Spying through spouse’s phone could land you in jail: Saudi Law
Dubai (Reuters) : Spying on your spouse’s phone in Saudi Arabia now carries a hefty fine and up to a year in prison, under a new law that aims to “protect morals of individuals and society and protect privacy”.
“Married individuals planning to spy on their spouse in Saudi Arabia will need to think twice,” the Ministry of Culture and Information said in a statement after the Anti-Cybercrime Law came into effect.
According to the Saudi Anti-Cybercrime Law, such an offence could attract a fine of SAR500,000 ($133,000), along with a prison term for a year.
The law, which came into force last week, is part of a larger initiative to strengthen information security, preserve the rights of internet users, as well as to protect morals of individuals and society and protect privacy.
The punishment will apply to both men and women in the ultra-conservative Muslim kingdom, according to a statement late on Monday (April 2) by the ministry of culture.
But it could tend to protect husbands from their wives.
Harsher punishment is reserved for those who access phones or computers with the intent to delete or distribute private data. Such offenders face up to 4 years in prison and a fine of up to 3 million Saudi Riyals ($799,410).
Broadly speaking, the law criminalises “spying on, interception or reception of data transmitted through an information network or a computer without legitimate authorization”, or “unlawful access to computers with intention to threaten or blackmail any person to compel him to take or refrain from taking an action, be it lawful or unlawful”.

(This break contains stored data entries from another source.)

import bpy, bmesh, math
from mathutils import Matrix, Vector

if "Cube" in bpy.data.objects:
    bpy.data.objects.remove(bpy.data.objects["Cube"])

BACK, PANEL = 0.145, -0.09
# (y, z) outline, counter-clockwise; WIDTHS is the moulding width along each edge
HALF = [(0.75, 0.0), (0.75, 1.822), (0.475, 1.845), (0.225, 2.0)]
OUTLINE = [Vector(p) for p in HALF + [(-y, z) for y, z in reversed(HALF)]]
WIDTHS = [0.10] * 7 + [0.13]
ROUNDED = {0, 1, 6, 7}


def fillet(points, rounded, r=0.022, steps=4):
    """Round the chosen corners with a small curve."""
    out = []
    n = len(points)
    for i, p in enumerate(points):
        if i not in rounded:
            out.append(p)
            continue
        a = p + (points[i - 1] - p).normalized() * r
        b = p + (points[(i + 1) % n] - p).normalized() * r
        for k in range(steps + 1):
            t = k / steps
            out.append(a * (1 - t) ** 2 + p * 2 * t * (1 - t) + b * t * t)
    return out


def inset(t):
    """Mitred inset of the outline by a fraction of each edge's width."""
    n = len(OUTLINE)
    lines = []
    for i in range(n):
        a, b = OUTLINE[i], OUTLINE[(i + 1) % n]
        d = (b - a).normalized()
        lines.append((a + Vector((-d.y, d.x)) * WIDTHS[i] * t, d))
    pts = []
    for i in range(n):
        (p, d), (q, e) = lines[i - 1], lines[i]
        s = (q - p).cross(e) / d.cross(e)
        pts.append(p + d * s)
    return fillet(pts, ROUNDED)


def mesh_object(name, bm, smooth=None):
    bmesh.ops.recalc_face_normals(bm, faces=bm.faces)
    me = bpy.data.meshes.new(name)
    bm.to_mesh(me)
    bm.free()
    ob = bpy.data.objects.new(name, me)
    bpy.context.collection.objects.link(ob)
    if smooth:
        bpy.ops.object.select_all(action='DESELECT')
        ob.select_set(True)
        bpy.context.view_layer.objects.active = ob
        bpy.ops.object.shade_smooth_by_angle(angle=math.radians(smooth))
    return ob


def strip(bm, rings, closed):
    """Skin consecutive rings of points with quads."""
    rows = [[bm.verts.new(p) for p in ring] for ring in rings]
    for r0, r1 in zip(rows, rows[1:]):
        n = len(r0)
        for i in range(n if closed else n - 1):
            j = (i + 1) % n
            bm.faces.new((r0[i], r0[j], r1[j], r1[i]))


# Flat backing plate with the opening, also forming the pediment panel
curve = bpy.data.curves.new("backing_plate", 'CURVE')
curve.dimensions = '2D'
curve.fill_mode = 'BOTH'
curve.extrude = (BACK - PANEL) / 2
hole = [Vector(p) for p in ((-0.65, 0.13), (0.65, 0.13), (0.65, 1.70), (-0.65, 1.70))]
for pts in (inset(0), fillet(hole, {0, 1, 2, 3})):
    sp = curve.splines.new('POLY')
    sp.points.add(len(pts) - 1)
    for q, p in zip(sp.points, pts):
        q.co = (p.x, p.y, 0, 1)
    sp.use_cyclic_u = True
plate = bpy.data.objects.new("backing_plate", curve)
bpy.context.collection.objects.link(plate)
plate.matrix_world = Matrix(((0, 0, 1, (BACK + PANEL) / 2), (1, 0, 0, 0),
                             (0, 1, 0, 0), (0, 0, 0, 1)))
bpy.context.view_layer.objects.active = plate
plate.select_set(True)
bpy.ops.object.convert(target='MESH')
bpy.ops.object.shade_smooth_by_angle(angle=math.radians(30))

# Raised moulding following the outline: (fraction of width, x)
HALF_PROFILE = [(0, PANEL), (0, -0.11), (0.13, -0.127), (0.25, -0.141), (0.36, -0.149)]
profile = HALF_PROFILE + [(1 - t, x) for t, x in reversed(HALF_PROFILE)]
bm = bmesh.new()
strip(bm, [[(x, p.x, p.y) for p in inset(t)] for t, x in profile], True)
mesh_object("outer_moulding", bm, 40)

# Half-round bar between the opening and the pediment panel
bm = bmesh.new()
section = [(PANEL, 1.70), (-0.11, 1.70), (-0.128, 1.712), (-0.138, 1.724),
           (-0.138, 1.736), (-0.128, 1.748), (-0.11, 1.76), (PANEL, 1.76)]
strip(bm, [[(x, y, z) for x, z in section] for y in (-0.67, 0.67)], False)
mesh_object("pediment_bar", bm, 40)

The move is significant considering that the growth of social media has resulted in a steady increase in cybercrimes such as blackmail, embezzlement and defamation, not to mention hacking of accounts.